What you return must be exactly the lines from the beginning of the material through the line containing "pos.push(p.x, p.y, p.z);", both included, and no pictures.

=== Extracted information ===

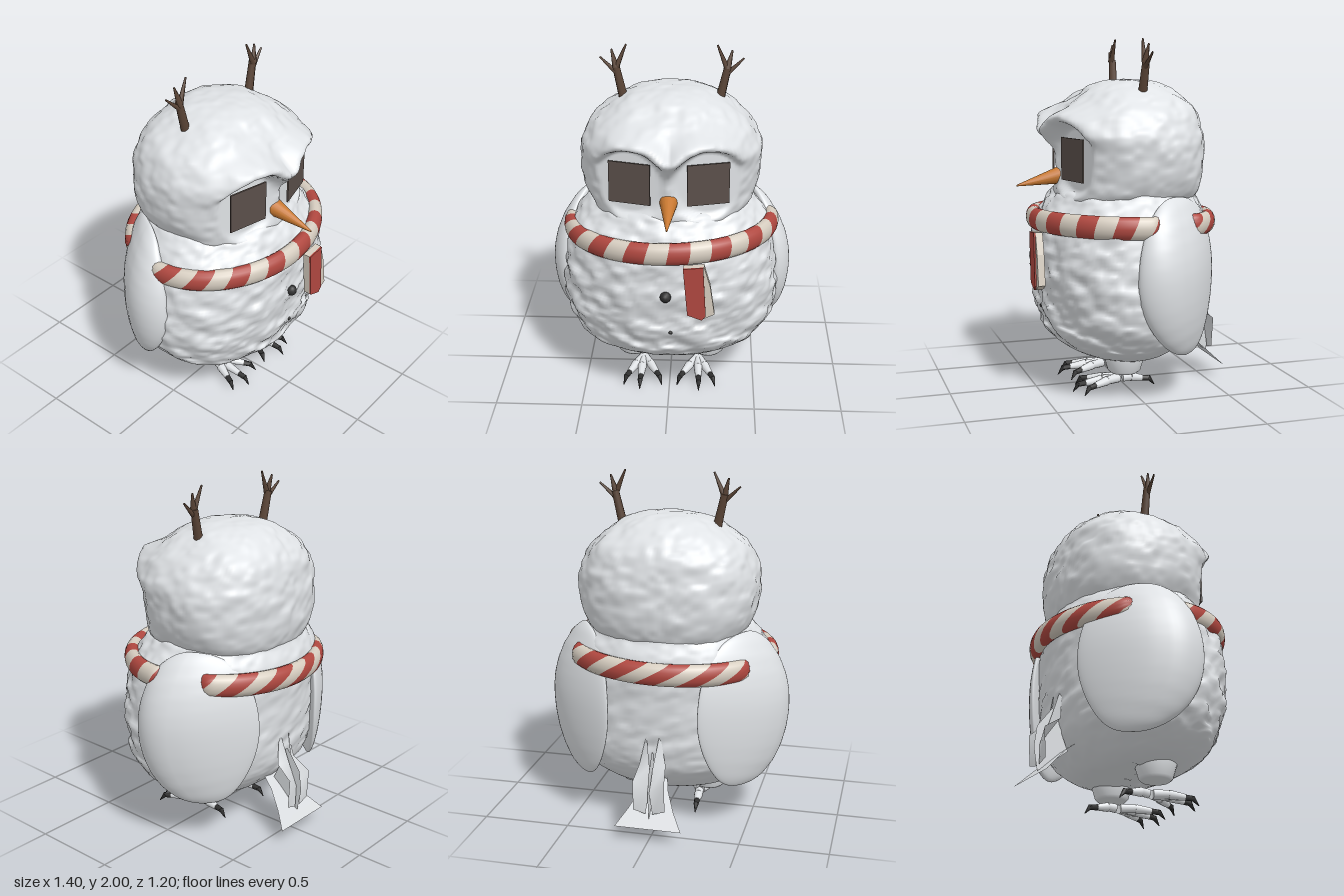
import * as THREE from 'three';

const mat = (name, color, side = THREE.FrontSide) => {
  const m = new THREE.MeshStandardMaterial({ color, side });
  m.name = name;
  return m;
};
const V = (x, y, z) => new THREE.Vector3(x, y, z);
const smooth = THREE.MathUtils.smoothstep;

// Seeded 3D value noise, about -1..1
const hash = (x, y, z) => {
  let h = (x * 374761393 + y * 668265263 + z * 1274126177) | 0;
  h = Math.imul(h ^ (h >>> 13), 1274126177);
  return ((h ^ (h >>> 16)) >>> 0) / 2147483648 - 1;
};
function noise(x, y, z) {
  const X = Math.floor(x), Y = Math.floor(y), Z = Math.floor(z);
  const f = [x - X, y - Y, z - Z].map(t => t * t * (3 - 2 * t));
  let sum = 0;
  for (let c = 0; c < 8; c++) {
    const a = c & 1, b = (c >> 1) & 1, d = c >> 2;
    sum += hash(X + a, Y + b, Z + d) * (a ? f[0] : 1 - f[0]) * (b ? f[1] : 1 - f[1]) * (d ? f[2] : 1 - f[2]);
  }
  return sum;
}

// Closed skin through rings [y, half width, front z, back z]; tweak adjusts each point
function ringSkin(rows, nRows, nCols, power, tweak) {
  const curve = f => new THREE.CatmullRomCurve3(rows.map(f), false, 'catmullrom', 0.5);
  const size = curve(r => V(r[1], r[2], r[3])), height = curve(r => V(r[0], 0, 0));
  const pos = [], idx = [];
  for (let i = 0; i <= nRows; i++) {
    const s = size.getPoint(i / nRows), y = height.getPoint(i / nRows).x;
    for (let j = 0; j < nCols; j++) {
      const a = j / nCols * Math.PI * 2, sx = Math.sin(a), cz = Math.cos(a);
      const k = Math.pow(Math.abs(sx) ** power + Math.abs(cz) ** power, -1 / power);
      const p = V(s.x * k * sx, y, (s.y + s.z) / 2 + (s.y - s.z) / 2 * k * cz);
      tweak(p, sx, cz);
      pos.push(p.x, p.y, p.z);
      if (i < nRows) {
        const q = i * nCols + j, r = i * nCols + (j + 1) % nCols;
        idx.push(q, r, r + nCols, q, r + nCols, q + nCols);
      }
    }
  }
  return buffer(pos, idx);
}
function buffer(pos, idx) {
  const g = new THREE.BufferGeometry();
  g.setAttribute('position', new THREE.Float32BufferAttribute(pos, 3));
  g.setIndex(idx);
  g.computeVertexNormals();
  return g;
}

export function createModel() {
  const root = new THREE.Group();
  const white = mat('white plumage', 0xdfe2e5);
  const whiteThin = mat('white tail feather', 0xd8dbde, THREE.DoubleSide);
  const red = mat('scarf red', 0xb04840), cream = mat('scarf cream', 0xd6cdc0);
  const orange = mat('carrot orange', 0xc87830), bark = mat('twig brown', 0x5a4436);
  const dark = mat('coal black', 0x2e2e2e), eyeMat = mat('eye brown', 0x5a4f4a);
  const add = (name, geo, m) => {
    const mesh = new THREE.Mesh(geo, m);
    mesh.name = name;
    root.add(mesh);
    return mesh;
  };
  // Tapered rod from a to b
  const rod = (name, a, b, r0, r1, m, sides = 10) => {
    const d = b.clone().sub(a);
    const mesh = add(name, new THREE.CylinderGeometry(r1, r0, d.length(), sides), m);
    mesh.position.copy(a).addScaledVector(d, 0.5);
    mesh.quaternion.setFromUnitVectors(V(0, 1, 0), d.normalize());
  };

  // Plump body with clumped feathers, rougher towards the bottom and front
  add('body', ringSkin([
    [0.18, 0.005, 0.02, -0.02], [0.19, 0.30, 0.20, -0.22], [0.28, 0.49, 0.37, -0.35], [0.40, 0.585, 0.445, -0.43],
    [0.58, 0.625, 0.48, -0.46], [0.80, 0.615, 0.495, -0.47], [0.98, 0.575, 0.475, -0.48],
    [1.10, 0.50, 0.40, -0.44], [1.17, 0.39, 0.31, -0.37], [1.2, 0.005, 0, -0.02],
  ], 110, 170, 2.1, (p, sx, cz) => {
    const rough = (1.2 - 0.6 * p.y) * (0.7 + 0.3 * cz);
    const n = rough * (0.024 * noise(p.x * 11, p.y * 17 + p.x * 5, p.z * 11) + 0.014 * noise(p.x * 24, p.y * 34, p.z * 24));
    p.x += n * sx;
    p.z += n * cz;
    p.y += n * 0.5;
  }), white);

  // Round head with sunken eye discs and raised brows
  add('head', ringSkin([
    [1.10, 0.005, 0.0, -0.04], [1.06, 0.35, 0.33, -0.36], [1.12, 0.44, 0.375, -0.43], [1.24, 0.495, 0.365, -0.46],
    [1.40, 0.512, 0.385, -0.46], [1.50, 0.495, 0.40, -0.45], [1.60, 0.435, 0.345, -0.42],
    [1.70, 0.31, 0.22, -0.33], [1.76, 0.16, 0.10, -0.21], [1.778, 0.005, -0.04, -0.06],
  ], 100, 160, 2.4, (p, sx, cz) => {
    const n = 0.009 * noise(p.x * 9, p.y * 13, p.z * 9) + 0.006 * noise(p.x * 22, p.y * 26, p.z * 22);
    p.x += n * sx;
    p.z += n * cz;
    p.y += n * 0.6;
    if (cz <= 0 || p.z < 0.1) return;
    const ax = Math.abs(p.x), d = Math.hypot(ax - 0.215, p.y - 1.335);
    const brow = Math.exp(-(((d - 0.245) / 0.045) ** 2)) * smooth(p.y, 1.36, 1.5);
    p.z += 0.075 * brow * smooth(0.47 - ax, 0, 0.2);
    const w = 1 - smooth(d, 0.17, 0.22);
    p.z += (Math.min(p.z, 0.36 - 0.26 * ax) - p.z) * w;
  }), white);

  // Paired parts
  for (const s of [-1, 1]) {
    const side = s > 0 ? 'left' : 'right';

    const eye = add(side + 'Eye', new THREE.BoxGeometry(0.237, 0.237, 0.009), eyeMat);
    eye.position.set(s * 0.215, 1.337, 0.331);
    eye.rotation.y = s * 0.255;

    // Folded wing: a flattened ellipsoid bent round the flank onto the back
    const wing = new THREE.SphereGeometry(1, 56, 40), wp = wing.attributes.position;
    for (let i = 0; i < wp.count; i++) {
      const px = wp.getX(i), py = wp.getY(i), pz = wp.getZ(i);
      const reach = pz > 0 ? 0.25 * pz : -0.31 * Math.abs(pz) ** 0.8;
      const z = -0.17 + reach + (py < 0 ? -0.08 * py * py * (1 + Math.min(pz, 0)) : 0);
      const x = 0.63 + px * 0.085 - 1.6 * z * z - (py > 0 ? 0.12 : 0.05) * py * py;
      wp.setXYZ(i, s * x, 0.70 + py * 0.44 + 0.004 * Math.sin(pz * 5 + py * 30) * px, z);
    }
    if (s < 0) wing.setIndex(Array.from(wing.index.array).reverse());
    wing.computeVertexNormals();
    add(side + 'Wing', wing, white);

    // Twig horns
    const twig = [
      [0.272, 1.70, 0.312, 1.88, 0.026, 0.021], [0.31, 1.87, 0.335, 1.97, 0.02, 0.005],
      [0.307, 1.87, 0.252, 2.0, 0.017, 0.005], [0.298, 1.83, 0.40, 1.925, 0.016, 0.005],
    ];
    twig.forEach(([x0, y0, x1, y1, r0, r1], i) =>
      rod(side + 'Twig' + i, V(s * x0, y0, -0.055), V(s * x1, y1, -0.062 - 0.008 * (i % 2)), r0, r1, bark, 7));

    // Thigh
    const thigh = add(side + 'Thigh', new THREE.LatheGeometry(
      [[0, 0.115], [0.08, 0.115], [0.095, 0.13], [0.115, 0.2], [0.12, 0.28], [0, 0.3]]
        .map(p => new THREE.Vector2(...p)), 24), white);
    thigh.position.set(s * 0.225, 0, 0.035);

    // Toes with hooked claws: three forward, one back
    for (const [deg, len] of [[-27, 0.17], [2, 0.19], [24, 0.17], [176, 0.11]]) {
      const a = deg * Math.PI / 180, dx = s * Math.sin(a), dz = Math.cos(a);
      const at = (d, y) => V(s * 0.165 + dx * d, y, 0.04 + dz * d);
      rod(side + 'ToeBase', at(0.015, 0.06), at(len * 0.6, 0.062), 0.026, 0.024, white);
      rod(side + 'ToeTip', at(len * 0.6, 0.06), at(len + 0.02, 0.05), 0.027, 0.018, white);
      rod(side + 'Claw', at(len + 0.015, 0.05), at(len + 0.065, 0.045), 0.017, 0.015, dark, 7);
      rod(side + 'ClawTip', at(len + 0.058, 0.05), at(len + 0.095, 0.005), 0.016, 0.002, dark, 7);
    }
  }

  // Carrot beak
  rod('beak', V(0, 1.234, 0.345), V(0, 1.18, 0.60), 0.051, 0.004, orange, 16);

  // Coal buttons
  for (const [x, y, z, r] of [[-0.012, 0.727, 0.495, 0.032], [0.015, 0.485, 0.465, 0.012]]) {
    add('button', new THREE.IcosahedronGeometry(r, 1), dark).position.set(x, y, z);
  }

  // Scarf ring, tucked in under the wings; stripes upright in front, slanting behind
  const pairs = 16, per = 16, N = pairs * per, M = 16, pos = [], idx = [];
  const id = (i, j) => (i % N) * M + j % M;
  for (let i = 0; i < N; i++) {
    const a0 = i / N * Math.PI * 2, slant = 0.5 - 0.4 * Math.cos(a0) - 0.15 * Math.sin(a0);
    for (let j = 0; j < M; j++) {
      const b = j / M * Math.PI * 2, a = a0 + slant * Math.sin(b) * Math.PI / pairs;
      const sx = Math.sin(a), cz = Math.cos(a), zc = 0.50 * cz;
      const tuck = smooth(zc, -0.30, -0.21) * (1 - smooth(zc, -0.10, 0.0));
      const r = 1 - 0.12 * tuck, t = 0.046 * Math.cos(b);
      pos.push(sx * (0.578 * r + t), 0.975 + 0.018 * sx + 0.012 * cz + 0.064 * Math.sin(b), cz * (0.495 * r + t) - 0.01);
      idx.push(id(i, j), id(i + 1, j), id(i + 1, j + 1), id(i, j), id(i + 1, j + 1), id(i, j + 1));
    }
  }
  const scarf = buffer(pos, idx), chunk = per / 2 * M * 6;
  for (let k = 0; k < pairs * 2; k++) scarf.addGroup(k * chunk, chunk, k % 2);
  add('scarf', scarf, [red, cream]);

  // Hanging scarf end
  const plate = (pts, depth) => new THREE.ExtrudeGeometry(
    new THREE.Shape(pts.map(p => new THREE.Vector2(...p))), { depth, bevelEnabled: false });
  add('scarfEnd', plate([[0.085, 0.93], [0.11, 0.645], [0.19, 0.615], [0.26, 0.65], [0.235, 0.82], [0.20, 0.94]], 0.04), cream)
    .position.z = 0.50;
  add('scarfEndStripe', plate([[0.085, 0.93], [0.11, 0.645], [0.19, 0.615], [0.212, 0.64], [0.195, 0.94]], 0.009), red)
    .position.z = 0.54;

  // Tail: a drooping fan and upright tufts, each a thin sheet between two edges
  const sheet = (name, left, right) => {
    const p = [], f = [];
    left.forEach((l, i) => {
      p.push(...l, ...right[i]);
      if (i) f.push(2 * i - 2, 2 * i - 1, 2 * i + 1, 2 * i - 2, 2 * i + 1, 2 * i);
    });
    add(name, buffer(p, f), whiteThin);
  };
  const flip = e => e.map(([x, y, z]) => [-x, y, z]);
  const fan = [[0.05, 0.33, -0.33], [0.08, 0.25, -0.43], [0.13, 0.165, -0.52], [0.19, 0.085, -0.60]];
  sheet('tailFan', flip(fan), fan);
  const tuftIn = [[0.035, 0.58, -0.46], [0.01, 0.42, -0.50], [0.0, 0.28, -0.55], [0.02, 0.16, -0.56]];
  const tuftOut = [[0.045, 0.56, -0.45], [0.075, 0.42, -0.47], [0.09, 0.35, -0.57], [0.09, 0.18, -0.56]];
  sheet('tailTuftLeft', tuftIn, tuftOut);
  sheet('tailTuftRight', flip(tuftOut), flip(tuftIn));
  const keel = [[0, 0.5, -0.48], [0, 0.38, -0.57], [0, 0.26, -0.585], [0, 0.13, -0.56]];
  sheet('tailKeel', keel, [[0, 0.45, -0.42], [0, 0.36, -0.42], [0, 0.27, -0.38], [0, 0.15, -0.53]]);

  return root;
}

===

* Written response:
import * as THREE from 'three';

const mat = (name, color, side = THREE.FrontSide) => {
  const m = new THREE.MeshStandardMaterial({ color, side });
  m.name = name;
  return m;
};
const V = (x, y, z) => new THREE.Vector3(x, y, z);
const smooth = THREE.MathUtils.smoothstep;

// Seeded 3D value noise, about -1..1
const hash = (x, y, z) => {
  let h = (x * 374761393 + y * 668265263 + z * 1274126177) | 0;
  h = Math.imul(h ^ (h >>> 13), 1274126177);
  return ((h ^ (h >>> 16)) >>> 0) / 2147483648 - 1;
};
function noise(x, y, z) {
  const X = Math.floor(x), Y = Math.floor(y), Z = Math.floor(z);
  const f = [x - X, y - Y, z - Z].map(t => t * t * (3 - 2 * t));
  let sum = 0;
  for (let c = 0; c < 8; c++) {
    const a = c & 1, b = (c >> 1) & 1, d = c >> 2;
    sum += hash(X + a, Y + b, Z + d) * (a ? f[0] : 1 - f[0]) * (b ? f[1] : 1 - f[1]) * (d ? f[2] : 1 - f[2]);
  }
  return sum;
}

// Closed skin through rings [y, half width, front z, back z]; tweak adjusts each point
function ringSkin(rows, nRows, nCols, power, tweak) {
  const curve = f => new THREE.CatmullRomCurve3(rows.map(f), false, 'catmullrom', 0.5);
  const size = curve(r => V(r[1], r[2], r[3])), height = curve(r => V(r[0], 0, 0));
  const pos = [], idx = [];
  for (let i = 0; i <= nRows; i++) {
    const s = size.getPoint(i / nRows), y = height.getPoint(i / nRows).x;
    for (let j = 0; j < nCols; j++) {
      const a = j / nCols * Math.PI * 2, sx = Math.sin(a), cz = Math.cos(a);
      const k = Math.pow(Math.abs(sx) ** power + Math.abs(cz) ** power, -1 / power);
      const p = V(s.x * k * sx, y, (s.y + s.z) / 2 + (s.y - s.z) / 2 * k * cz);
      tweak(p, sx, cz);
      pos.push(p.x, p.y, p.z);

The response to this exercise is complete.